Thaksin’s charisma and populist leadership style carried him to re-election in 2005, but he could not escape the cycle of military coups d’état that continually keeps Thailand away from full democracy. Thanks to his populism – which his critics decry as corrupt, crony patronage politics – he and his party are still Thailand’s most popular political tendency, but his populist legacy isn’t one tied to a coherent political project or ideology. Instead, it’s much more about prioritising state spending on his network of supporters rather than the Democrat Party’s rival network.
That rivalry was Thaksin’s downfall. On September 19 2006, the Thai military intervened and toppled Thaksin; he has been in exile since 2008. His sister Yingluck later took up his mantle and served as prime minister from August 2011 until she was also removed in a coup d’état by the Thai military in May 2014.
Ultimately, Thaksin managed to activate dormant political constituencies in the countryside and turn them into a popular movement – but in the end, that movement entrenched a political culture that still tends toward patronage rather than robust and detailed policy.
South Africa: Malema on the march
Daniel Conway, University of Westminster
If you want to provoke a strong reaction about politics from a South African, mention left-wing firebrand Julius Malema and his Economic Freedom Fighters (EFF) party.
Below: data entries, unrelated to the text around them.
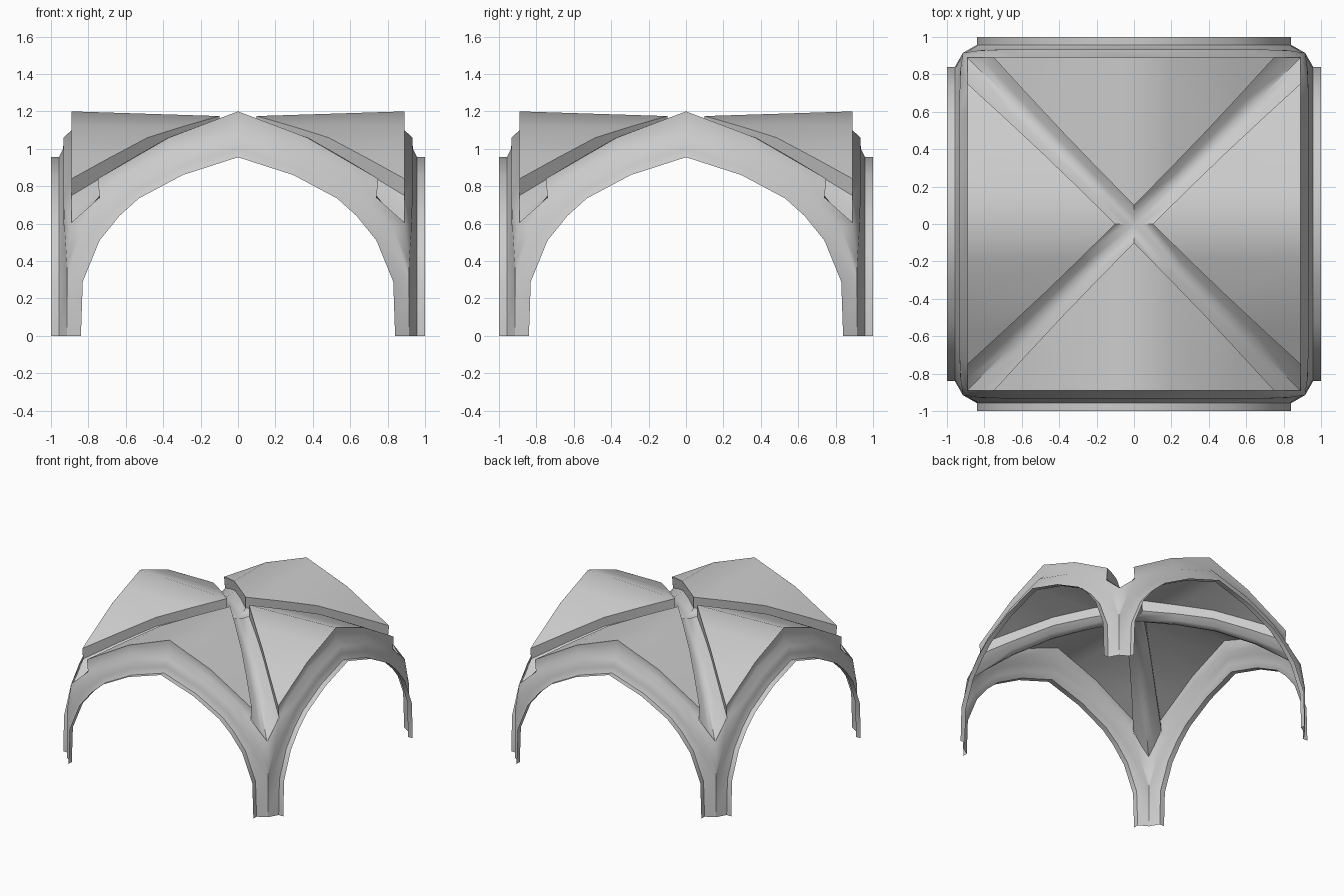
import bpy, bmesh, math
from mathutils import Vector, Matrix

cube = bpy.data.objects.get("Cube")
if cube:
    bpy.data.objects.remove(cube)

stone = bpy.data.materials.new("pale_grey_stone")
stone.use_nodes = True
COLOUR = (0.6, 0.6, 0.6, 1)
stone.diffuse_color = COLOUR
stone.node_tree.nodes["Principled BSDF"].inputs["Base Color"].default_value = COLOUR


def build(name, grids, mitre=False):
    """Skin grids for half a bay, then mirror and turn them round all four bays."""
    half = bmesh.new()
    for rows in grids:
        grid = [[half.verts.new(p) for p in row] for row in rows]
        for a, b in zip(grid, grid[1:]):
            for i in range(len(a) - 1):
                half.faces.new((a[i], a[i + 1], b[i + 1], b[i]))
    if mitre:  # trim on the diagonal so neighbouring bays meet
        bmesh.ops.bisect_plane(half, geom=half.verts[:] + half.edges[:] + half.faces[:],
                               plane_co=(0, 0, 0), plane_no=(1, 1, 0), clear_outer=True)
    half.normal_update()
    upside_down = sum(f.normal.z * f.calc_area() for f in half.faces) < 0
    full = bmesh.new()
    for turn in range(4):
        for side in (1, -1):
            m = Matrix.Rotation(turn * math.pi / 2, 4, 'Z') @ Matrix.Diagonal((side, 1, 1, 1))
            for f in half.faces:
                pts = [m @ v.co for v in f.verts]
                if upside_down != (side < 0):
                    pts.reverse()
                full.faces.new([full.verts.new(p) for p in pts])
    bmesh.ops.remove_doubles(full, verts=full.verts[:], dist=0.0005)
    bmesh.ops.dissolve_degenerate(full, edges=full.edges[:], dist=0.0005)
    mesh = bpy.data.meshes.new(name)
    full.to_mesh(mesh)
    half.free()
    full.free()
    mesh.materials.append(stone)
    ob = bpy.data.objects.new(name, mesh)
    bpy.context.collection.objects.link(ob)
    bpy.ops.object.select_all(action='DESELECT')
    ob.select_set(True)
    bpy.context.view_layer.objects.active = ob
    bpy.ops.object.shade_smooth_by_angle(angle=math.radians(50))


# Pointed outline where the webs meet the arches
BACK = .89
crown = ((0, 1.2), (.37, 1.06), (.75, .84))


def crown_z(x):
    for (x0, z0), (x1, z1) in zip(crown, crown[1:]):
        if x <= x1:
            return z0 + (z1 - z0) * (x - x0) / (x1 - x0)
    return crown[-1][1]


# Side arches with their columns: a moulding carried along the pointed opening
opening = [Vector(p) for p in ((0, .955), (.295, .86), (.53, .735), (.635, .64),
                               (.74, .51), (.83, .29), (.84, 0))]
arch_section = ((0, 0), (.042, 0), (.065, .045), (.068, .105), (.11, .145))
spring_section = ((0, 0), (.042, 0), (.067, .05), (.073, .11), (.11, .18))
column_section = ((0, 0), (.042, 0), (.085, .075), (.09, .12), (.11, .16))
sections = [arch_section] * 4 + [spring_section] + [column_section] * 2
moulding = []
for i, (p, section) in enumerate(zip(opening, sections)):
    if i == 0:
        out = Vector((0, 1))
    elif i == len(opening) - 1:
        out = Vector((1, 0))
    else:
        t = (opening[i + 1] - p).normalized() + (p - opening[i - 1]).normalized()
        out = Vector((-t.y, t.x)).normalized()
    moulding.append([(p.x + out.x * r, -1 + d, p.y + out.y * r) for d, r in section])
# Upright strip above the moulding, up to the web
strip = [[row[-1], (x, -BACK, crown_z(x))] for row, x in zip(moulding, (0, .37, .61, .75))]
build("arches_and_columns", [moulding, strip], mitre=True)

# Vault webs: shallow pointed barrels narrowing to the middle
steps = [0, .25, .5, .75, 1]


def web_edge(u):
    x = .75 * u
    bulge = .015 * math.sin(math.pi * u)
    return Vector((x, bulge * .7 - (.1 + .79 * u), crown_z(x) - .025 * (1 - u) + bulge))


edge = [web_edge(u) for u in steps]
build("vault_webs", [[[(e.x, -BACK, crown_z(e.x)), e] for e in edge]])

# Diagonal ribs: a rounded trough hanging below the web edges
keel_z = (1.04, 1.0, .92, .785, .585)
rows = []
for u, e, z in zip(steps, edge, keel_z):
    drop = .09 - .015 * math.sin(math.pi * u)
    shoulder = Vector((max(0, e.x - .01), e.y, e.z - drop))
    keel = Vector((BACK * u, -BACK * u, z))
    belly = shoulder.lerp(keel, .55) - Vector((0, 0, .008))
    rows.append([e, shoulder, belly, keel])
build("diagonal_ribs", [rows])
Citing Marxism-Leninism and Frantz Fanon while extolling the anti-white policies of the Zimbabwean government and admiring Hugo Chavez, the EFF demands full redistribution of land from the white community to the black majority without compensation and the wholesale nationalisation of mines and banks.
To some, Malema is just what the governing African National Congress (ANC) deserves for failing to improve the prospects of the poor while cosying up to big business and allowing the white minority to dominate the economy. To others, Malema is an irresponsible extremist and a threat to South Africa’s economy and democracy.
Before he was expelled as leader of the ANC Youth League, Malema promised to “take up arms and kill” for President Jacob Zuma – but he’s now become one of Zuma’s loudest critics, heckling his state of the nation address from the floor of parliament and successfully taking him to the Constitutional Court to reclaim money fraudulently spent on the president’s private residence, Nkandla.
Upon winning 6% of the vote in the 2014 general election, the EFF’s 25 MPs announced they wouldn’t wear suits in parliament, describing them as the clothes of European imperialists; instead they sport red jumpsuits and the headgear of either miners or domestic workers. This and other populist stunts have continually kept Malema and his followers in the headlines.
But the EFF isn’t the ANC’s main opposition: in the latest municipal elections, it was the centre-right Democratic Alliance that gained the most ground, forcing the ANC from power in Pretoria, Johannesburg and Port Elizabeth. Malema has not broken the mould of South African politics, though he has helped loosen the ANC’s near-stranglehold on the black vote. But South Africa’s proportional electoral system, ongoing poverty and still-stark racial inequality may well mean the EFF wields greater political influence for years yet.
Georgina Blakeley, Senior Lecturer in Politics, The Open University; Brian Klaas, LSE Fellow in Comparative Politics, London School of Economics and Political Science; Daniel Conway, Senior Lecturer in Politics and International Studies, University of Westminster, and Pia Riggirozzi, Associate Professor in Global Politics, University of Southampton